Case Study 1: Bangladesh & Dye Pollution

Untreated wastewater containing harmful chemicals from textile factories feed into the Buriganga river in Dhaka, Bangladesh. This jeopardizes the health and livelihoods of riverside communities who rely on the river for their daily needs. The toxic dye pollution turns the river water blue or black, disrupting the local ecosystem, for the people and planet. [1]

Local Community-Based Solution:

Buriganga Riverkeeper is dedicated to protecting the river through educating and empowering local communities.They teach residents about the dangers of pollution, advocate for stricter regulations on industrial waste disposal, and promote sustainable textile production practices.

Case Study 2: Aral Sea & Drought [2]

he Aral Sea in Central Asia was the 4th largest lake in the world, but has now dried up due to the unsustainable textile production for fast fashion.  This insatiable water demand has devastated surrounding communities, displacing fishermen and farmers who relied on the sea for their livelihoods. This has resulted in a public health issue, emitting salts, heavy, metals, and chemical toxins into the air, which have led to higher rates of cardiovascular diseases and cancer in the area.

Local Community-Based Solution:

The Kazakhstan government and the World Bank have constructed an $86 million Kok-Aral dam expected to replenish the northern basin of the Aral Sea, making it 30% larger and 40% deeper. There are future plans to invest into the restoration of the southern sections of the sea to revive pasturelands poisoned by salt and dust storms from the dry lake bed.

Case Study 3: Lake Victoria & Discharged wastewater [3]

Lake Victoria in East Africa, the world's second-largest freshwater body, is facing massive levels of pollution.
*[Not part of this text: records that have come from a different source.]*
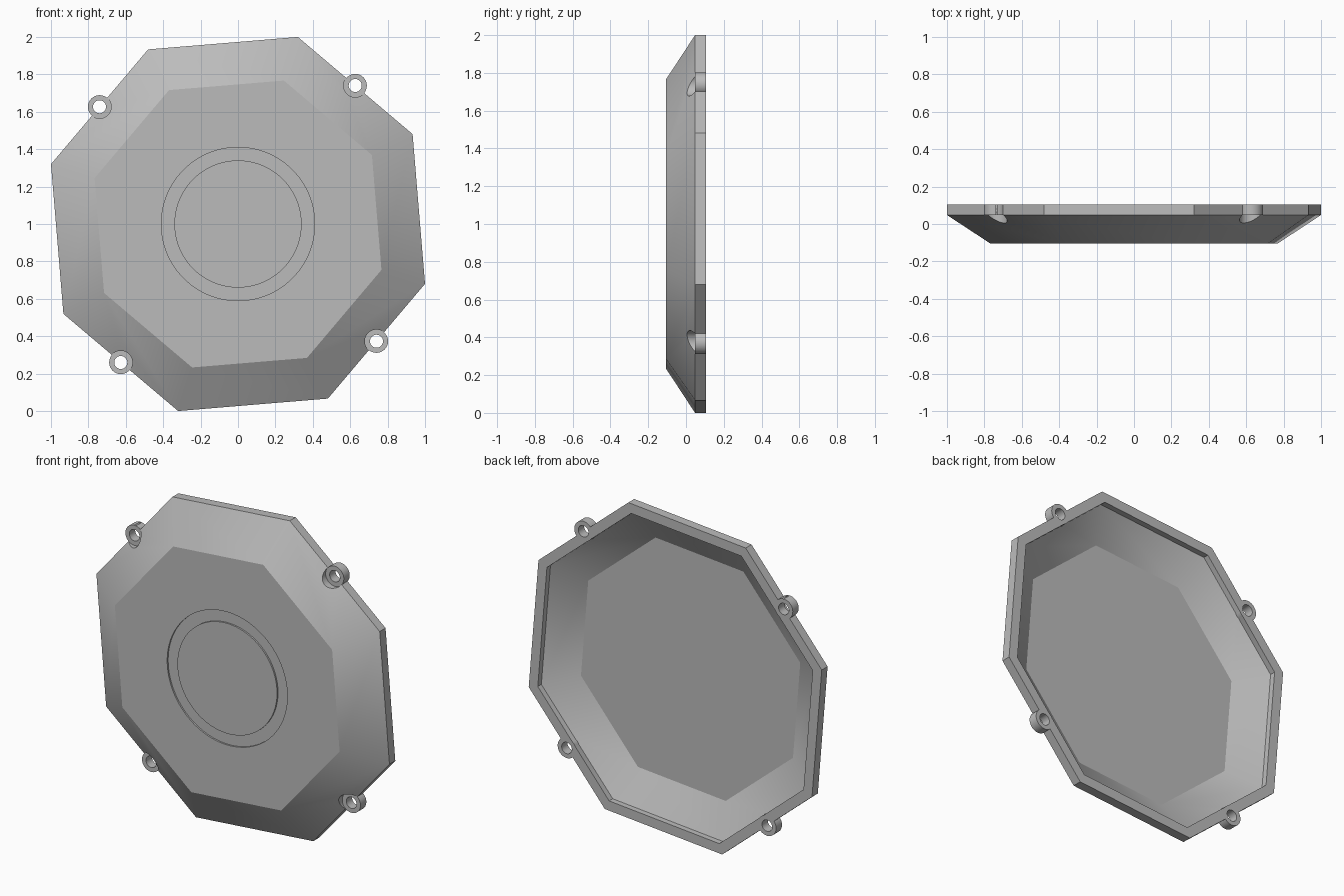
import bpy, bmesh, math

if "Cube" in bpy.data.objects:
    bpy.data.objects.remove(bpy.data.objects["Cube"], do_unlink=True)

TILT = math.radians(27.25)      # angle of the first octagon corner
CORNER = math.cos(math.pi / 8)  # apothem to corner ratio
RIM_Y, BACK_Y, FRONT_Y = 0.048, 0.105, -0.105
EDGE = 0.97                     # apothem of the outer edge

grey = bpy.data.materials.new("plain_grey")
grey.use_nodes = True
grey.diffuse_color = (0.5, 0.5, 0.5, 1)
grey.node_tree.nodes["Principled BSDF"].inputs["Base Color"].default_value = (0.5, 0.5, 0.5, 1)


def loft(name, profile, sides, centre=(0, 1), closed=False, start=0.0):
    """Sweep (radius, y) points round the front-to-back axis."""
    bm = bmesh.new()
    rings = []
    for radius, y in profile:
        rings.append([bm.verts.new((
            centre[0] + radius * math.cos(start + math.tau * i / sides), y,
            centre[1] + radius * math.sin(start + math.tau * i / sides)))
            for i in range(sides)])
    pairs = list(zip(rings, rings[1:]))
    if closed:
        pairs.append((rings[-1], rings[0]))
    else:
        bm.faces.new(rings[0])
        bm.faces.new(rings[-1])
    for a, b in pairs:
        for i in range(sides):
            j = (i + 1) % sides
            bm.faces.new((a[i], a[j], b[j], b[i]))
    bmesh.ops.recalc_face_normals(bm, faces=bm.faces)
    mesh = bpy.data.meshes.new(name)
    bm.to_mesh(mesh)
    bm.free()
    mesh.materials.append(grey)
    obj = bpy.data.objects.new(name, mesh)
    bpy.context.collection.objects.link(obj)
    return obj


def combine(target, other, operation):
    """Apply a boolean and discard the helper."""
    mod = target.modifiers.new(operation.lower(), "BOOLEAN")
    mod.operation, mod.solver, mod.object = operation, "EXACT", other
    bpy.context.view_layer.objects.active = target
    bpy.ops.object.modifier_apply(modifier=mod.name)
    bpy.data.objects.remove(other, do_unlink=True)


# Hollow octagonal shell: front face, slope, rim, then the inside back to the floor
outline = [(0.744, FRONT_Y), (EDGE, RIM_Y), (EDGE, BACK_Y),
           (0.91, BACK_Y), (0.91, 0.07), (0.726, -0.045)]
cover = loft("octagonal_cover", [(a / CORNER, y) for a, y in outline], 8, start=TILT)

# Shallow circular groove in the front face
groove = loft("groove_cutter", [(0.34, -0.2), (0.41, -0.2), (0.41, FRONT_Y + 0.01),
                                (0.34, FRONT_Y + 0.01)], 96, closed=True)
combine(cover, groove, "DIFFERENCE")

# Four screw lugs at the middle of alternate edges
for k in range(4):
    angle = TILT + math.pi / 8 + k * math.pi / 2
    spot = (EDGE * math.cos(angle), 1 + EDGE * math.sin(angle))
    combine(cover, loft("lug", [(0.062, RIM_Y), (0.062, BACK_Y)], 40, spot), "UNION")
    combine(cover, loft("pocket_cutter", [(0.0625, -0.2), (0.0625, RIM_Y)], 40, spot), "DIFFERENCE")
    combine(cover, loft("hole_cutter", [(0.035, -0.2), (0.035, 0.2)], 32, spot), "DIFFERENCE")

# Soft slopes with crisp rims
bpy.ops.object.select_all(action="DESELECT")
cover.select_set(True)
bpy.context.view_layer.objects.active = cover
bpy.ops.object.shade_smooth_by_angle(angle=math.radians(30))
This is primarily due to industrial waste from nearby textile factories that are not respecting the 200m buffer zone and dumping sewage directly into the lake. This poses a significant threat to the surrounding villages which rely on the lake for fishing and agriculture and to the local ecosystem of native fish and marine life.

Local Community-Based Solution:

AgrAbility for Africa is working to remove industry debris and ghost nets from the lake through hosting community-led monthly clean ups and collaborating with local scuba divers for underwater cleanups. The organization hosts educational and awareness campaigns to empower the local communities to become stewards of their water resources.

Solutions: Consumer-Oriented Actions:

  1. Embrace "Less is More": Resist the urge for impulse purchases and prioritize quality over quantity. Invest in timeless, durable pieces that you'll wear for years to come, reducing the need for frequent replacements and their associated water footprint.
  2. Choose Sustainable Materials: Opt for clothing made from natural, water-efficient fibers like organic cotton, linen, or hemp. These materials require less water to grow and process compared to synthetic alternatives like polyester.
  3. Extend Garment Lifespan: Practice proper care and maintenance to extend the lifespan of your existing clothes. Wash them less frequently, use cold water cycles, and air-dry whenever possible. Additionally, consider repairing minor tears or learning basic sewing skills to prolong the life of your garments.
  4. Support Sustainable Brands: Research and choose brands committed to ethical and sustainable practices throughout their supply chain. Look for certifications like Fairtrade or GOTS (Global Organic Textile Standard) to ensure responsible production methods that minimize water consumption and environmental impact.
  5. Embrace Second-Hand Fashion: Give pre-loved clothing a new life by shopping at thrift stores, consignment shops, or online marketplaces. This not only reduces the demand for new garments and their associated water footprint but also extends the lifespan of existing clothing, minimizing overall waste.

Reference

[1] https://www.cnn.com/2011/12/16/world/asia/china-river-of-red/index.html

[2]  https://wilderness-society.org/the-disappearance-of-earths-fourth-largest-lake/

[3] https://www.monitor.co.ug/uganda/news/national/textile-industries-polluting-lake-victoria-report-3824138